While climate change has impacted their habitat to a degree, the brown pelican has successfully adapted to areas susceptible to more hurricanes because there are fewer predators as a result.
Brown pelicans avoid predators by flying and moving in groups when they travel over land or sea.
They typically live and nest on islands where they are isolated and relatively safe. Nests are concealed as much as possible to protect their young from reptiles and feral animals.
The most common predators that target eggs and pelican chicks include reptiles, alligators, wild dogs and cats, and raccoons.
Sharks and sea lions attack adult pelicans individually, which is why they fly in flocks over water. Many species of animals hunt the brown pelican.
Adults pelicans fly from their nests to scare off predators and protect their young. Due to many predators, brown pelicans have learned to adapt to changing habitats and areas with less predatory threats.

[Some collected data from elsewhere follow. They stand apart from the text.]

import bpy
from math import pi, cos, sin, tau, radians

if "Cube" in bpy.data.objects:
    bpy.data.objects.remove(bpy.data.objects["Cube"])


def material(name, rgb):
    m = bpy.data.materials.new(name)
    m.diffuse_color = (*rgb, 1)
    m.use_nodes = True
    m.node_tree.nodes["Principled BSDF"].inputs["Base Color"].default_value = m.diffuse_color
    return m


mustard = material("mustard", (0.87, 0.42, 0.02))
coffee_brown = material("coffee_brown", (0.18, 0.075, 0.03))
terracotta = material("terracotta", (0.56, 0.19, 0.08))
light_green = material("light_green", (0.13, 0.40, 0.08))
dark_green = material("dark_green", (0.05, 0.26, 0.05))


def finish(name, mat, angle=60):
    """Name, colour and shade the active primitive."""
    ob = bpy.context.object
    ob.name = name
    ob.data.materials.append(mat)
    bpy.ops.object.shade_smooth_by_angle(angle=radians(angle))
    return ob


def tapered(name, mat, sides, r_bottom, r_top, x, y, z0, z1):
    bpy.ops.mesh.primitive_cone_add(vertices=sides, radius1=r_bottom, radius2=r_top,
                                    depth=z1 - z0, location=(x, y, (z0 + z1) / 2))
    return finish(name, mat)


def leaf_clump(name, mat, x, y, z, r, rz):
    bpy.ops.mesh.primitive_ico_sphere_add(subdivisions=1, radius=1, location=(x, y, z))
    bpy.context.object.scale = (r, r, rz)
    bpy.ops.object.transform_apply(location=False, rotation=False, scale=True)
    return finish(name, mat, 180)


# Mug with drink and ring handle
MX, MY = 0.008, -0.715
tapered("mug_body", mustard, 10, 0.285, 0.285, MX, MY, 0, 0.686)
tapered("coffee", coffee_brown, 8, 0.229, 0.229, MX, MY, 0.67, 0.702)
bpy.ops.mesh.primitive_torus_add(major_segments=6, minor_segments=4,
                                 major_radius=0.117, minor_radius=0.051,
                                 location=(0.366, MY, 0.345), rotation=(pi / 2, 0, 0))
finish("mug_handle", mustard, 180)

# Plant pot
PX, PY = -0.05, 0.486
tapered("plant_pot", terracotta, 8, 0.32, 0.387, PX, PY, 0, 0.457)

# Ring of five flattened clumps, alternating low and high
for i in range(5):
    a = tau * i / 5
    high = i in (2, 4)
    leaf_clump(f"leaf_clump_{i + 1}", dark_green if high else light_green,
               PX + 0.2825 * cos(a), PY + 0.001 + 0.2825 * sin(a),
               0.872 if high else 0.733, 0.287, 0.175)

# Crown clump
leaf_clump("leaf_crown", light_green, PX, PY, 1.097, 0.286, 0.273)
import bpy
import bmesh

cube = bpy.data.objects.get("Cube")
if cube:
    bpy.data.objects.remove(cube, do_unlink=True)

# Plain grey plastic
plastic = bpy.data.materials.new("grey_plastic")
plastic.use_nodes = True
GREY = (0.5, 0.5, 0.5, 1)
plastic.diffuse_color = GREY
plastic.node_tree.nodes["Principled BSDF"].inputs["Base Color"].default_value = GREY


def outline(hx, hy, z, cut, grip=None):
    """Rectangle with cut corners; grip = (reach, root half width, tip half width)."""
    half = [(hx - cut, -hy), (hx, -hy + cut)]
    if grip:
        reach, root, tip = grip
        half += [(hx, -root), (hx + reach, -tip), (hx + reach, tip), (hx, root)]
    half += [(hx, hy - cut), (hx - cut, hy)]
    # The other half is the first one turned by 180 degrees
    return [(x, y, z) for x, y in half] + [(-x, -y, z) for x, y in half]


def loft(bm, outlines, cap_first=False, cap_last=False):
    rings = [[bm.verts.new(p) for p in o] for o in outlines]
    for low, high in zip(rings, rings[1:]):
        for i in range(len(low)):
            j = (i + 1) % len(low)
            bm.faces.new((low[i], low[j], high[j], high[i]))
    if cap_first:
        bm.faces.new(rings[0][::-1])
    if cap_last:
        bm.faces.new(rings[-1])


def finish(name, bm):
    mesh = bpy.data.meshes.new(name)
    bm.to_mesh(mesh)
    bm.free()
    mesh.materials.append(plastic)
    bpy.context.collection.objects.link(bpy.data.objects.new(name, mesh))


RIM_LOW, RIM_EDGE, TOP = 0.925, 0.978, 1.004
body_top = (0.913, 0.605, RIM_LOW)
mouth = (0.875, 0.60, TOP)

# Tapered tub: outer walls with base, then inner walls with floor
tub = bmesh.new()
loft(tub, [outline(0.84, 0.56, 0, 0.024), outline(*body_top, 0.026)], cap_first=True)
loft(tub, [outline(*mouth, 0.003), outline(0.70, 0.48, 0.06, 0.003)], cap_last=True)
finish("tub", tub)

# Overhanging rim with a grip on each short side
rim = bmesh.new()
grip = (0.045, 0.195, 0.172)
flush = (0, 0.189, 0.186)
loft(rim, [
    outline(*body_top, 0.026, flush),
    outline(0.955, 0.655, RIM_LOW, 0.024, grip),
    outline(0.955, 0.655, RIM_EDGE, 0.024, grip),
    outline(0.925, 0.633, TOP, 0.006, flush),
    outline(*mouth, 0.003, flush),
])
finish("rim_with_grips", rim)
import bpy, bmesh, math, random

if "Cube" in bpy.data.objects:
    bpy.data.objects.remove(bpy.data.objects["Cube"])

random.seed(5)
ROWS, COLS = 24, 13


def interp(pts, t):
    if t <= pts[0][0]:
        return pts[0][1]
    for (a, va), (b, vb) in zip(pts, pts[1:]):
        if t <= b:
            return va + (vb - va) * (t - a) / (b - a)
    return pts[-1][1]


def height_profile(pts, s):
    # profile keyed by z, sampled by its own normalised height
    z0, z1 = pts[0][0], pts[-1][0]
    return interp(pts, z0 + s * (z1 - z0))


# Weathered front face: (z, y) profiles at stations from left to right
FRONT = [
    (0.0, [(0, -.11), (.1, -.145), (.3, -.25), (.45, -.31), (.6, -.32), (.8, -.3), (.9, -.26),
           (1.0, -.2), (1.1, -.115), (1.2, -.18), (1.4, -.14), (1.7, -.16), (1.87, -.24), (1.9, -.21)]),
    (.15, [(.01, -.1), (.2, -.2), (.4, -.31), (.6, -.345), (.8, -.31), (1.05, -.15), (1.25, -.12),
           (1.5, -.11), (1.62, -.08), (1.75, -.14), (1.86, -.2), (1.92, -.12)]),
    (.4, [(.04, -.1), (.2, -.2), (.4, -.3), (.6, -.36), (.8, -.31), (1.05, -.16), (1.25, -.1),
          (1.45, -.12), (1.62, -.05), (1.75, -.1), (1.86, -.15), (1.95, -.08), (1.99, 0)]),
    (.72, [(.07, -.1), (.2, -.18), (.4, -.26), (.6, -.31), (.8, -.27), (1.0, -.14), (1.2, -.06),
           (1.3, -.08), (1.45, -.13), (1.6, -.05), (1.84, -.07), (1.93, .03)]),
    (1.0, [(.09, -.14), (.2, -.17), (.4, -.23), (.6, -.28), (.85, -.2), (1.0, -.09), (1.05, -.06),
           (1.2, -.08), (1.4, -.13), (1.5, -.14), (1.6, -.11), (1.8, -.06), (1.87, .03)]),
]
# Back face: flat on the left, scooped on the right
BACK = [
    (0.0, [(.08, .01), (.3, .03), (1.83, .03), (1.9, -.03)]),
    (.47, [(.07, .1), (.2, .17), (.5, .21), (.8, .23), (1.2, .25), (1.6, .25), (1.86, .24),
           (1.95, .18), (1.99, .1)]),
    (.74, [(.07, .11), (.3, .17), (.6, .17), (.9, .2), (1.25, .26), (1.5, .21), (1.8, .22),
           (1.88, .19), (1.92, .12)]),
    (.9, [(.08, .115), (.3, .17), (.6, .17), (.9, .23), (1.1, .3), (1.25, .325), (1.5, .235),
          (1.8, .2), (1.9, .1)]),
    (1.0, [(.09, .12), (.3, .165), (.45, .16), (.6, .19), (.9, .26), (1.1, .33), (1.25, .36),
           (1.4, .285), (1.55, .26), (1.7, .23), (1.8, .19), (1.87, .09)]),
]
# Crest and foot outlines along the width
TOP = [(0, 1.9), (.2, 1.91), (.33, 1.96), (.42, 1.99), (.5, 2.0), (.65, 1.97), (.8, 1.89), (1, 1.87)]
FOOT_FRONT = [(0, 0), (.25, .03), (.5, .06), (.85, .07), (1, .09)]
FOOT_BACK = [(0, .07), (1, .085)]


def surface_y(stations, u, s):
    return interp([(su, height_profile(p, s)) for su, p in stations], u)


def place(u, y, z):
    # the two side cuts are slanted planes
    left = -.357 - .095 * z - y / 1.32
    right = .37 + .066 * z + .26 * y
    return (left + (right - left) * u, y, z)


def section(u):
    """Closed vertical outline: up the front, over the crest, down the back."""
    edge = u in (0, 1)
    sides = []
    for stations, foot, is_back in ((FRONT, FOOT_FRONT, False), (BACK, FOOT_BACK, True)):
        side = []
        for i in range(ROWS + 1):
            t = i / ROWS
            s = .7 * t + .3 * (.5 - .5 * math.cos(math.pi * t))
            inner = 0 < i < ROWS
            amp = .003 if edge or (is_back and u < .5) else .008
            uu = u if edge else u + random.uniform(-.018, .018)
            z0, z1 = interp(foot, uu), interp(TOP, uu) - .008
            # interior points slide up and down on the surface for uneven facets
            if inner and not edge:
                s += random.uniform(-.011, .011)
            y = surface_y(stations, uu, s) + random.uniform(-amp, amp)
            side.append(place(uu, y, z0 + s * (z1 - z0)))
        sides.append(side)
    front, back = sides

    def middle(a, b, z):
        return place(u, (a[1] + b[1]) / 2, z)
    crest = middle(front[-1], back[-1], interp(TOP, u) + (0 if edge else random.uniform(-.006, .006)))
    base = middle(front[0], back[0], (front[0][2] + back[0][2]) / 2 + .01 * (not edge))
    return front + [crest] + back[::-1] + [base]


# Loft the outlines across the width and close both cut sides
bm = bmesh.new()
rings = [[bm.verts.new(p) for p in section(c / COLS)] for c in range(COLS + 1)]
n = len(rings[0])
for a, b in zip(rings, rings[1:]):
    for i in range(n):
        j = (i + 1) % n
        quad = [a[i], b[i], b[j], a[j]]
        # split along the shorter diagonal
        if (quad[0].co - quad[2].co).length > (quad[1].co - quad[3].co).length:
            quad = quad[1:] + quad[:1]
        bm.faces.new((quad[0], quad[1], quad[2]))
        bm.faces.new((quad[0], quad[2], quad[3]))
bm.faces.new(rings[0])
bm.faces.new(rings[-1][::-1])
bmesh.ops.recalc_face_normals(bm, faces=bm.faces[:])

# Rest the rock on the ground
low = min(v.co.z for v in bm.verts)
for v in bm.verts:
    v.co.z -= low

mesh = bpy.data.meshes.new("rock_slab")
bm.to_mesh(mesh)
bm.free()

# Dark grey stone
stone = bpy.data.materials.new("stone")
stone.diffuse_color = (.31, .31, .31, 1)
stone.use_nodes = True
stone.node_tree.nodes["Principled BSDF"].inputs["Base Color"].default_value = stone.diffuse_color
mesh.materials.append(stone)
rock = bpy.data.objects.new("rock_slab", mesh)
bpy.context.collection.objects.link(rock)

Hunting pelicans is one of the ongoing threats to the species. Large fishing operations account for hundreds of deaths due to entanglement and fishing instruments left behind.
Other debris and leftover equipment also interfered and threatened pelicans, including wires and abandoned marine gear.
Since being declared an endangered species decades ago, the brown pelican is now categorized as “Least Concern” due to a remarkable return to previous numbers before their endangerment. The brown pelican is currently under protection by the U.S. Migratory Bird Treaty Act.
Fun Facts About the Brown Pelican
Some interesting facts about the brown pelican make them stand out from other birds and other pelicans.
- Many birds are known for their distinct vocal sounds, while the brown pelican is relatively quiet, making the occasional low-pitch croaks. Pelican chicks are a bit more vocal with higher pitch squealing. They communicate with each other by physical touch, chemical signals, with small noises that resemble a low cooing sound.
- Adult pelicans are good at assessing whether they will be successful at hunting, which gives them the benefit of catching their prey more often as they mature.
- The brown pelican fish, hunt, mate, and generally do everything by day. On occasion, they fish at night, though only if it’s light enough outdoors.
- Pelicans enjoy sunbathing and bathing in the sunlight. Bathing is done with their head under the water as they flap their wings. When they dry off, they use glands to oil their feathers.
- Pelicans sleep on land on their feet in a standing position or lying on their belly.